> ABOUT THIS EXERCISE: The lines to repeat are those below from the one containing "from math import tau, radians" down to the one containing "angle=tau, steps=steps)", both included; reproduce them exactly and nothing else.

> GIVEN ENTRIES:
==*==

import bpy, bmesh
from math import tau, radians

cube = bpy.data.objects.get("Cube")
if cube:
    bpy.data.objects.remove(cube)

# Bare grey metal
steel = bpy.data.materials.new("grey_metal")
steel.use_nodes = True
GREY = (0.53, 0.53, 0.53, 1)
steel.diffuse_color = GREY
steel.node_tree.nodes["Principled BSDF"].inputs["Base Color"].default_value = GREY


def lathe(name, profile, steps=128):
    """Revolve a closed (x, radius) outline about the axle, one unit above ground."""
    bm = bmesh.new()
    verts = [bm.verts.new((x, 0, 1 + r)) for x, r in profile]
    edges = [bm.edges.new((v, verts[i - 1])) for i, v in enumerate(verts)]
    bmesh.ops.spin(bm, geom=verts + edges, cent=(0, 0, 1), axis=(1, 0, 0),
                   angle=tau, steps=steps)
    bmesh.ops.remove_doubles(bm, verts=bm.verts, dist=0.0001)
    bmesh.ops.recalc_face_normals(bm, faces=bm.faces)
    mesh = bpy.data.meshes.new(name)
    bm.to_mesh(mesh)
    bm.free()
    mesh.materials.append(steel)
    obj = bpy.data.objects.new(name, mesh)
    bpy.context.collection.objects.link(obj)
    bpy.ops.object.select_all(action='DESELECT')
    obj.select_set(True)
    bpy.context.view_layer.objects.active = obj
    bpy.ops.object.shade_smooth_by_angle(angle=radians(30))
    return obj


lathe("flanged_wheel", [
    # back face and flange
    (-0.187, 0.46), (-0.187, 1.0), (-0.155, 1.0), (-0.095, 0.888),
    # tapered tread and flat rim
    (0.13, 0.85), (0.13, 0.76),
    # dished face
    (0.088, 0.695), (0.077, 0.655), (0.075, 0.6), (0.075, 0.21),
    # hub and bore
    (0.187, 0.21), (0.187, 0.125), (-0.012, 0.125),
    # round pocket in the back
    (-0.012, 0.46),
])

==*==

> EXPECTED ANSWER:
from math import tau, radians

cube = bpy.data.objects.get("Cube")
if cube:
    bpy.data.objects.remove(cube)

# Bare grey metal
steel = bpy.data.materials.new("grey_metal")
steel.use_nodes = True
GREY = (0.53, 0.53, 0.53, 1)
steel.diffuse_color = GREY
steel.node_tree.nodes["Principled BSDF"].inputs["Base Color"].default_value = GREY


def lathe(name, profile, steps=128):
    """Revolve a closed (x, radius) outline about the axle, one unit above ground."""
    bm = bmesh.new()
    verts = [bm.verts.new((x, 0, 1 + r)) for x, r in profile]
    edges = [bm.edges.new((v, verts[i - 1])) for i, v in enumerate(verts)]
    bmesh.ops.spin(bm, geom=verts + edges, cent=(0, 0, 1), axis=(1, 0, 0),
                   angle=tau, steps=steps)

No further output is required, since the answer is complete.